**PROBLEM**
Retype only the stretch of lines that starts with the line containing "g in grid[-2:0:-1]])" and ends with the last line of the records, both included, exactly.
---- DATA SUPPLIED
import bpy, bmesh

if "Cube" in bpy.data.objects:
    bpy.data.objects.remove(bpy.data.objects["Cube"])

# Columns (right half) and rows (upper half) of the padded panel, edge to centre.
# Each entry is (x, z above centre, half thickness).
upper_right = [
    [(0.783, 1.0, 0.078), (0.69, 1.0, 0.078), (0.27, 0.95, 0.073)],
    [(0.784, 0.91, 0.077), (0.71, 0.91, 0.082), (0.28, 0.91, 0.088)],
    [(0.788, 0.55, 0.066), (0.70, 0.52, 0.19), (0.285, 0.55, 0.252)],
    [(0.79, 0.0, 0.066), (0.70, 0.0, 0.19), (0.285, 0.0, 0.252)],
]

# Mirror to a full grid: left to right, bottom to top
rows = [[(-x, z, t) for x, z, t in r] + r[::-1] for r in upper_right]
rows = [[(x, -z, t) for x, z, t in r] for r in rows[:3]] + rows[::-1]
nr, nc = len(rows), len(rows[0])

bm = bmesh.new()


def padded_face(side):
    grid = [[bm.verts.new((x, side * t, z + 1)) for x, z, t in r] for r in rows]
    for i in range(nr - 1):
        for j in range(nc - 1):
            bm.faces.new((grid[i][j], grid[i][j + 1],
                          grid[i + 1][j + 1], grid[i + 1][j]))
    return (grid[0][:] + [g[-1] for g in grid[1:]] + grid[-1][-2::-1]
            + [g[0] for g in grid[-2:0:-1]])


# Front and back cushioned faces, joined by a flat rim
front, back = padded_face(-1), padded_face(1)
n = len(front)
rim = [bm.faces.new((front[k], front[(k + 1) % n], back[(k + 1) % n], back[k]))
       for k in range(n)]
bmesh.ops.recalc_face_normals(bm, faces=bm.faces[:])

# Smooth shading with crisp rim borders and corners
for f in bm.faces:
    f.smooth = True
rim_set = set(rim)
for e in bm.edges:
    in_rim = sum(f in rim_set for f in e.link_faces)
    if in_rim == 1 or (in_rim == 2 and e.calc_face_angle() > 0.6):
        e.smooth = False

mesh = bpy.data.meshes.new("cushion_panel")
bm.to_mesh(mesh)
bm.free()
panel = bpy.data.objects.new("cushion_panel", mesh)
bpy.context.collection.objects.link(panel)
--------
**WRITTEN SOLUTION**
            + [g[0] for g in grid[-2:0:-1]])


# Front and back cushioned faces, joined by a flat rim
front, back = padded_face(-1), padded_face(1)
n = len(front)
rim = [bm.faces.new((front[k], front[(k + 1) % n], back[(k + 1) % n], back[k]))
       for k in range(n)]
bmesh.ops.recalc_face_normals(bm, faces=bm.faces[:])

# Smooth shading with crisp rim borders and corners
for f in bm.faces:
    f.smooth = True
rim_set = set(rim)
for e in bm.edges:
    in_rim = sum(f in rim_set for f in e.link_faces)
    if in_rim == 1 or (in_rim == 2 and e.calc_face_angle() > 0.6):
        e.smooth = False

mesh = bpy.data.meshes.new("cushion_panel")
bm.to_mesh(mesh)
bm.free()
panel = bpy.data.objects.new("cushion_panel", mesh)
bpy.context.collection.objects.link(panel)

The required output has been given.